ABOUT THIS EXERCISE:
Print every line below exactly as written, but leave the pictures behind.

Saved entries

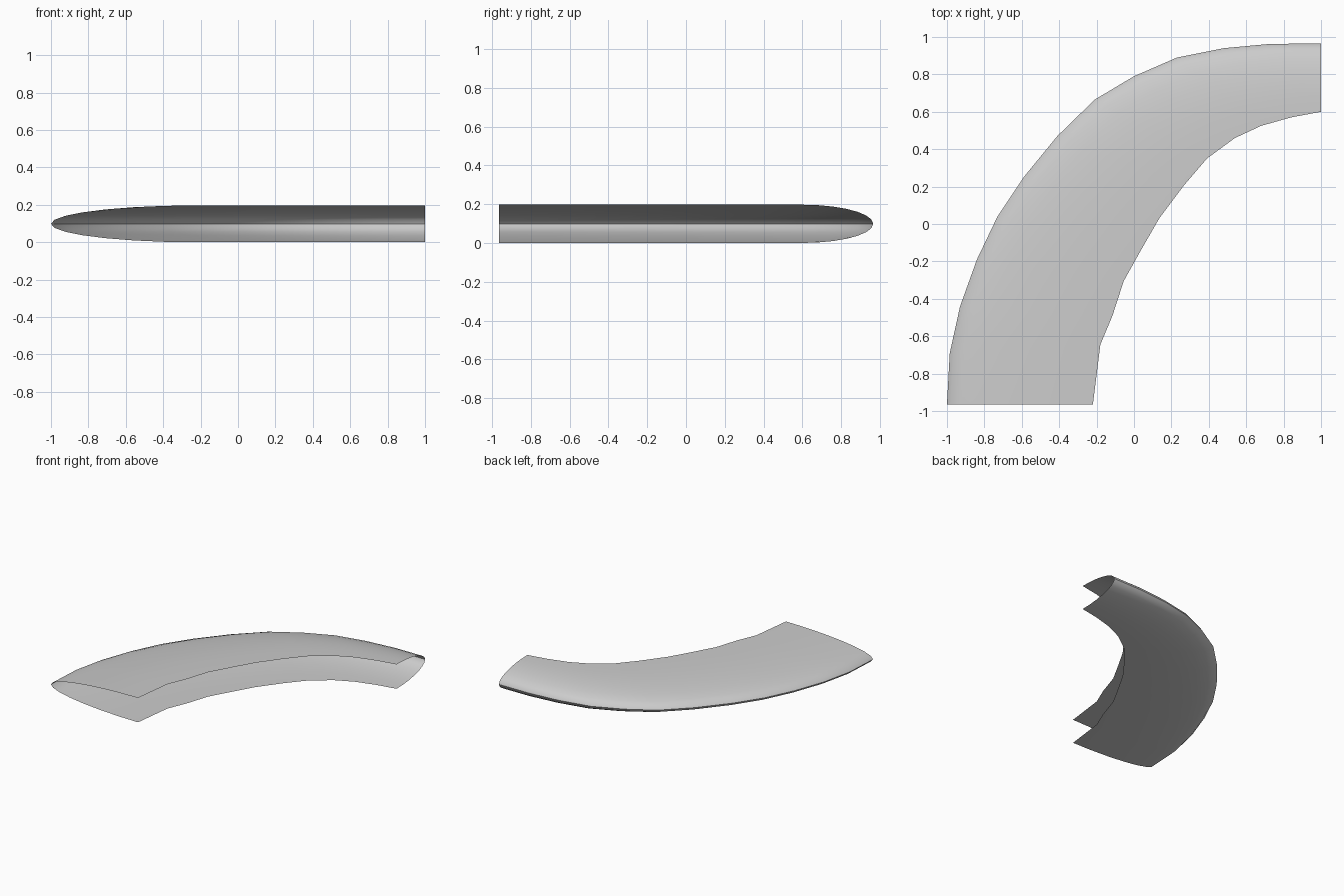
import bpy, bmesh, math
from mathutils import Vector

if "Cube" in bpy.data.objects:
    bpy.data.objects.remove(bpy.data.objects["Cube"])

# Plan outlines: rounded outer nose line and open inner edge, station by station
OUTER = [(-1, -.965), (-.985, -.69), (-.93, -.44), (-.84, -.19), (-.73, .04),
         (-.59, .25), (-.41, .47), (-.21, .665), (0, .79), (.23, .89),
         (.48, .94), (.73, .963), (1, .965)]
INNER = [(-.22, -.965), (-.18, -.645), (-.115, -.49), (-.055, -.305), (.04, -.135),
         (.135, .03), (.27, .21), (.39, .35), (.54, .46), (.68, .525),
         (.84, .57), (1, .60)]
INNER = INNER if len(INNER) == len(OUTER) else INNER + [INNER[-1]]
HALF = 0.0985
STEPS = 14   # facets around the half-ellipse section


def section(outer, inner):
    """Half-ellipse from the lower inner edge round the nose to the upper one."""
    o, i = Vector(outer), Vector(inner)
    pts = []
    for k in range(STEPS + 1):
        a = math.pi * (k / STEPS - 0.5)
        p = o.lerp(i, 1 - math.cos(a))
        pts.append((p.x, p.y, HALF + HALF * math.sin(a)))
    return pts


# Curved leading-edge shell, open at the inner side and both ends
bm = bmesh.new()
rows = [[bm.verts.new(p) for p in section(o, i)] for o, i in zip(OUTER, INNER)]
for r0, r1 in zip(rows, rows[1:]):
    for k in range(STEPS):
        bm.faces.new((r0[k], r0[k + 1], r1[k + 1], r1[k]))
bm.normal_update()
# Outward means the topmost strip faces up
if bm.faces[:][STEPS - 1].normal.z < 0:
    bmesh.ops.reverse_faces(bm, faces=bm.faces[:])
mesh = bpy.data.meshes.new("curved_edge_shell")
bm.to_mesh(mesh)
bm.free()
shell = bpy.data.objects.new("curved_edge_shell", mesh)
bpy.context.collection.objects.link(shell)
bpy.context.view_layer.objects.active = shell
shell.select_set(True)
bpy.ops.object.shade_smooth_by_angle(angle=math.radians(40))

RESULT FOR THIS TASK:
import bpy, bmesh, math
from mathutils import Vector

if "Cube" in bpy.data.objects:
    bpy.data.objects.remove(bpy.data.objects["Cube"])

# Plan outlines: rounded outer nose line and open inner edge, station by station
OUTER = [(-1, -.965), (-.985, -.69), (-.93, -.44), (-.84, -.19), (-.73, .04),
         (-.59, .25), (-.41, .47), (-.21, .665), (0, .79), (.23, .89),
         (.48, .94), (.73, .963), (1, .965)]
INNER = [(-.22, -.965), (-.18, -.645), (-.115, -.49), (-.055, -.305), (.04, -.135),
         (.135, .03), (.27, .21), (.39, .35), (.54, .46), (.68, .525),
         (.84, .57), (1, .60)]
INNER = INNER if len(INNER) == len(OUTER) else INNER + [INNER[-1]]
HALF = 0.0985
STEPS = 14   # facets around the half-ellipse section


def section(outer, inner):
    """Half-ellipse from the lower inner edge round the nose to the upper one."""
    o, i = Vector(outer), Vector(inner)
    pts = []
    for k in range(STEPS + 1):
        a = math.pi * (k / STEPS - 0.5)
        p = o.lerp(i, 1 - math.cos(a))
        pts.append((p.x, p.y, HALF + HALF * math.sin(a)))
    return pts


# Curved leading-edge shell, open at the inner side and both ends
bm = bmesh.new()
rows = [[bm.verts.new(p) for p in section(o, i)] for o, i in zip(OUTER, INNER)]
for r0, r1 in zip(rows, rows[1:]):
    for k in range(STEPS):
        bm.faces.new((r0[k], r0[k + 1], r1[k + 1], r1[k]))
bm.normal_update()
# Outward means the topmost strip faces up
if bm.faces[:][STEPS - 1].normal.z < 0:
    bmesh.ops.reverse_faces(bm, faces=bm.faces[:])
mesh = bpy.data.meshes.new("curved_edge_shell")
bm.to_mesh(mesh)
bm.free()
shell = bpy.data.objects.new("curved_edge_shell", mesh)
bpy.context.collection.objects.link(shell)
bpy.context.view_layer.objects.active = shell
shell.select_set(True)
bpy.ops.object.shade_smooth_by_angle(angle=math.radians(40))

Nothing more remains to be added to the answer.